Vlad Dracula – "The Impailer"
By James Donahue
There really was a man named Dracula. Forget the Hollywood version though. He wasn’t a vampire
but his evil deeds in his native Transylvania were the inspiration for the contemporary vampire stories.
It was rumored that Vlad Dracula sometimes drank the blood of the people he killed. He earned a nickname
as "Vlad the Impaler" because impalement was his favorite way of murdering people. He would have a horse attached to each
of his victim’s legs and a dull stake forced up through the body, from the anus to the mouth. It was probably the most
painful type of death because the victims didn’t die right away. They sometimes suffered for hours and even days.

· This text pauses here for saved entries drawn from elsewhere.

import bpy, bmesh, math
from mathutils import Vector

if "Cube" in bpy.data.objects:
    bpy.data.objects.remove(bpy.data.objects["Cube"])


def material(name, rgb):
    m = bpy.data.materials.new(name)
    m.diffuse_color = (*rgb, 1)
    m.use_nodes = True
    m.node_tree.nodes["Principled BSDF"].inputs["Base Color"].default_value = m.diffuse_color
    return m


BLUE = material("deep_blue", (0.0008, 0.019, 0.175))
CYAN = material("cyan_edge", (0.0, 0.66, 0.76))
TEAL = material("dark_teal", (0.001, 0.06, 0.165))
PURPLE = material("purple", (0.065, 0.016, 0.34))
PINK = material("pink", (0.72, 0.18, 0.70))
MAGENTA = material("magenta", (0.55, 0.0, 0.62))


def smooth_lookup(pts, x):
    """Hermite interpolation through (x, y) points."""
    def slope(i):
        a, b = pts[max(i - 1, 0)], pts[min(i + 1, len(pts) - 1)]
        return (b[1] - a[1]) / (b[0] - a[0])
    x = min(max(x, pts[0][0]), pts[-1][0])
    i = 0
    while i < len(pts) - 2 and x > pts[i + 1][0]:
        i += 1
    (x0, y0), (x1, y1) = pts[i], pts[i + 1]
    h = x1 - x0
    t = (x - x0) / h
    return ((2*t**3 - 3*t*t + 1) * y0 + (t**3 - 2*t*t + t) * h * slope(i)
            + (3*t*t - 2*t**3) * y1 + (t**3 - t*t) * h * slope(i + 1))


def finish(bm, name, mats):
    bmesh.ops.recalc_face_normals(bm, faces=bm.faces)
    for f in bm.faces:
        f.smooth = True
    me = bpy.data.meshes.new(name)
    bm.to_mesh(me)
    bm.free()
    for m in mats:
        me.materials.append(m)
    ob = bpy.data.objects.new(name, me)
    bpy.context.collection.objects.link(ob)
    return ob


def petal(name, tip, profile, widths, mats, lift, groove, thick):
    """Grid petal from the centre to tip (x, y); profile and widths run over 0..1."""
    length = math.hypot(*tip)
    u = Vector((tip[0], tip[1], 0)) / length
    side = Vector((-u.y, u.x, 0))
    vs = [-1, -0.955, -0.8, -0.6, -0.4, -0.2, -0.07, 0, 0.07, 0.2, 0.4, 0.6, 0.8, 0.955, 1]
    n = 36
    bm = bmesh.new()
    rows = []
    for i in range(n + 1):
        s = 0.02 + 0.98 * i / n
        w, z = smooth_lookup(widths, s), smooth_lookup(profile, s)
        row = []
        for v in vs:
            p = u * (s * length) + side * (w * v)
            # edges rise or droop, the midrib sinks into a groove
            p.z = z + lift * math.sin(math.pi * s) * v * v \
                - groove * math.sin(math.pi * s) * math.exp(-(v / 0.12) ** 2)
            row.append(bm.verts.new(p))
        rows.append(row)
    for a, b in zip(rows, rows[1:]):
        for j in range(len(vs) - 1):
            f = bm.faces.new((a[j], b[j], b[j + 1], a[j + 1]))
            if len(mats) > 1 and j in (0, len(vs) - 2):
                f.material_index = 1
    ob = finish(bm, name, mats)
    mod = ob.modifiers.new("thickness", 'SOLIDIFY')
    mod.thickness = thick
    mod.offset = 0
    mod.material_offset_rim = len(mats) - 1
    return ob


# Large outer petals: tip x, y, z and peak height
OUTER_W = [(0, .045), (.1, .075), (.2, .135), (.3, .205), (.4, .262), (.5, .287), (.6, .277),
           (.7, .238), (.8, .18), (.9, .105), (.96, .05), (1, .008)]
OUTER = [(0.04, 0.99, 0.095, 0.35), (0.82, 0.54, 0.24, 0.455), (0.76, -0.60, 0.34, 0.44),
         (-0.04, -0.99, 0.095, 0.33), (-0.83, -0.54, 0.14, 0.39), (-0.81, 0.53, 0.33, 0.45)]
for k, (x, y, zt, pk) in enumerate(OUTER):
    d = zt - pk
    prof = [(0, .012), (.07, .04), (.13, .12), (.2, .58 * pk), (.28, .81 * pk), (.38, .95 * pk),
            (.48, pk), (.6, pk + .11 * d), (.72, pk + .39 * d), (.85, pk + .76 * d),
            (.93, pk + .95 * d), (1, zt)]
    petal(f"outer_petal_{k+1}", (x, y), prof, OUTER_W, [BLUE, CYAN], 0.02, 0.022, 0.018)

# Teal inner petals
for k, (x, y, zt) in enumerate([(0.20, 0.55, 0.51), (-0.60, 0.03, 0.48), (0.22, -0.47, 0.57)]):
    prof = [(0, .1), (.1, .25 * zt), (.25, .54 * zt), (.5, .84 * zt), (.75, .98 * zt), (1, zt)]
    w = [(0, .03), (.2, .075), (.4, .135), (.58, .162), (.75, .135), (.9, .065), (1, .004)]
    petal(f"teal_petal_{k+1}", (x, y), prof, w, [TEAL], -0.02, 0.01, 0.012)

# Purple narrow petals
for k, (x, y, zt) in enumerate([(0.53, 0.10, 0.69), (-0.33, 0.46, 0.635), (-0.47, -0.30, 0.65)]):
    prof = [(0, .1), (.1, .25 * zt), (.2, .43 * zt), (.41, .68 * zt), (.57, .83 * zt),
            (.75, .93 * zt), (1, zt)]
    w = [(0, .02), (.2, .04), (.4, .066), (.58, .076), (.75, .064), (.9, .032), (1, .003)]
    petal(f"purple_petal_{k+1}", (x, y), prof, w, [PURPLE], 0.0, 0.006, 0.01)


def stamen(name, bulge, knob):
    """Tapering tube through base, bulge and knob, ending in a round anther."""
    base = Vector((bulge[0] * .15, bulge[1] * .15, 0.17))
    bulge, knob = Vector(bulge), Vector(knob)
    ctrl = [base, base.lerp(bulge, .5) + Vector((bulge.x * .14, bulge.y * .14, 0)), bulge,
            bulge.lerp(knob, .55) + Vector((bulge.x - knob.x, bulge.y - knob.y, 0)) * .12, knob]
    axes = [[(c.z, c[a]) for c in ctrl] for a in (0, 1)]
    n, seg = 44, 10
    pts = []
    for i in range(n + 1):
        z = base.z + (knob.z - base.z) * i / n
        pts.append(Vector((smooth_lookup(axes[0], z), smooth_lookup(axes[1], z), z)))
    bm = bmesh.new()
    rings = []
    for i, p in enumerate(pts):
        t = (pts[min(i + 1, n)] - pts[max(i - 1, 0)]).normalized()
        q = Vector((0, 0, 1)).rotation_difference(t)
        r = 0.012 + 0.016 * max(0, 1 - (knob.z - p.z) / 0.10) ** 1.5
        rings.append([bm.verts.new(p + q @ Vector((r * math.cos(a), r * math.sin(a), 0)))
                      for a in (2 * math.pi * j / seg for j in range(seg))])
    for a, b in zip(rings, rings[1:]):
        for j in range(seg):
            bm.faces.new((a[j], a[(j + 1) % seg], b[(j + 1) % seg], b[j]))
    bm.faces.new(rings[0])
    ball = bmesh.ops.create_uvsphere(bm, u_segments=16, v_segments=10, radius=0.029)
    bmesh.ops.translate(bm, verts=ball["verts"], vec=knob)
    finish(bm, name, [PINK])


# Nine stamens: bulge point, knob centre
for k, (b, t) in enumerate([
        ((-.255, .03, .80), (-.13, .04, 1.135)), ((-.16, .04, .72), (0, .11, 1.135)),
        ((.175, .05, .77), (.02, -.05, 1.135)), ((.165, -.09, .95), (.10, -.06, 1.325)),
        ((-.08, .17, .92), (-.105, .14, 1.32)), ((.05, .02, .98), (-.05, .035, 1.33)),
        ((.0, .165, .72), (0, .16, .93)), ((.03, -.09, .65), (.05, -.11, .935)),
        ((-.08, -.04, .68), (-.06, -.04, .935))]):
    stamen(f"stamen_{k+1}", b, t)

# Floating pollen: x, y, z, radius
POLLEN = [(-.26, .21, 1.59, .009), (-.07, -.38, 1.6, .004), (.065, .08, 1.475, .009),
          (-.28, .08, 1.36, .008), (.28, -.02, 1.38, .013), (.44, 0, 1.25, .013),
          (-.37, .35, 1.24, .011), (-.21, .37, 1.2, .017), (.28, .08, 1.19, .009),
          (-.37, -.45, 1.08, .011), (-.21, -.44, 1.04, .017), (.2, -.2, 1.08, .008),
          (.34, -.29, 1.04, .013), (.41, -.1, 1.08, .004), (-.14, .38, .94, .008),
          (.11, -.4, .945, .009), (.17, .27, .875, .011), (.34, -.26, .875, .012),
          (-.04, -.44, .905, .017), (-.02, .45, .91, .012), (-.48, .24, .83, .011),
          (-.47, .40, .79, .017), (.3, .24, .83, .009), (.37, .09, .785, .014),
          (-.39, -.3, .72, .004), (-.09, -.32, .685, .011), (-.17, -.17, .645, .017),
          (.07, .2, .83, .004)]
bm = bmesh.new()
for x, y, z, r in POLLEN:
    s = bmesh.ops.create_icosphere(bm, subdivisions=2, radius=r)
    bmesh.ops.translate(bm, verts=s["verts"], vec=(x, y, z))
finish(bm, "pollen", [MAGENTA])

It was said that Vlad also impaled children, babies and even animals. He liked to eat and drink around
the bodies of dead and naked people still impaled by stakes. He also poisoned, blinded, strangled, hanged, decapitated, stabbed,
disemboweled, skinned (alive), hacked, dismembered, burned, boiled, scalped, roasted, and buried people alive. He enjoyed
cutting off people’s body parts, especially their sexual organs. He roasted children and forced their parents to eat
If the stories were true, Vlad Dracula was perhaps the most twisted and wicked person who ever lived.
And he had the power to do these things because he was born into royalty. The son of Vlad II Dracul, he was born in 1431 in
Sighisoara and given the name Vlad III. The father was married to Princess Cneajna of Moldavia at the time, but he kept several
mistresses so it was unclear just who Vlad’s mother was.
In a peculiar twist of history, the name Dracul, which meant dragon, was given Vald’s father
by the Holy Roman Emperor Sigismund because he joined the Order of the Dragon, a fellowship of knights sworn to defend Christendom
against the Moslem Ottomans. The name Dracul, of course, has since been distorted as "Dracula" with very dark connotations.
Vlad rose to power and became prince of Wallachia between the years 1448 and 1476. He led armies in
battle against Ottoman forces. Some historians say the Vlad III may not have been the malicious killer as told in the stories
about him, but rather used the technique of impalement and stories of his cold hearted killings as a way of throwing fear
into his enemies.
Romanian and Bulgarian writings from 1481 and later portray Vlad III as a hero that used his harsh
methods to reclaim his country from the boyars. All of his military battles were directed against the Ottoman Empire, which
was out to conquer Wallachi.
Still, Vlad III has been credited with the violent deaths of some 100,000 people during his years
There are varied accounts of Vlad’s death. One of the most common stories was that he was decapitated
by the Turks in 1476 as a trophy. His head was displayed on a stake to show the people that he was dead.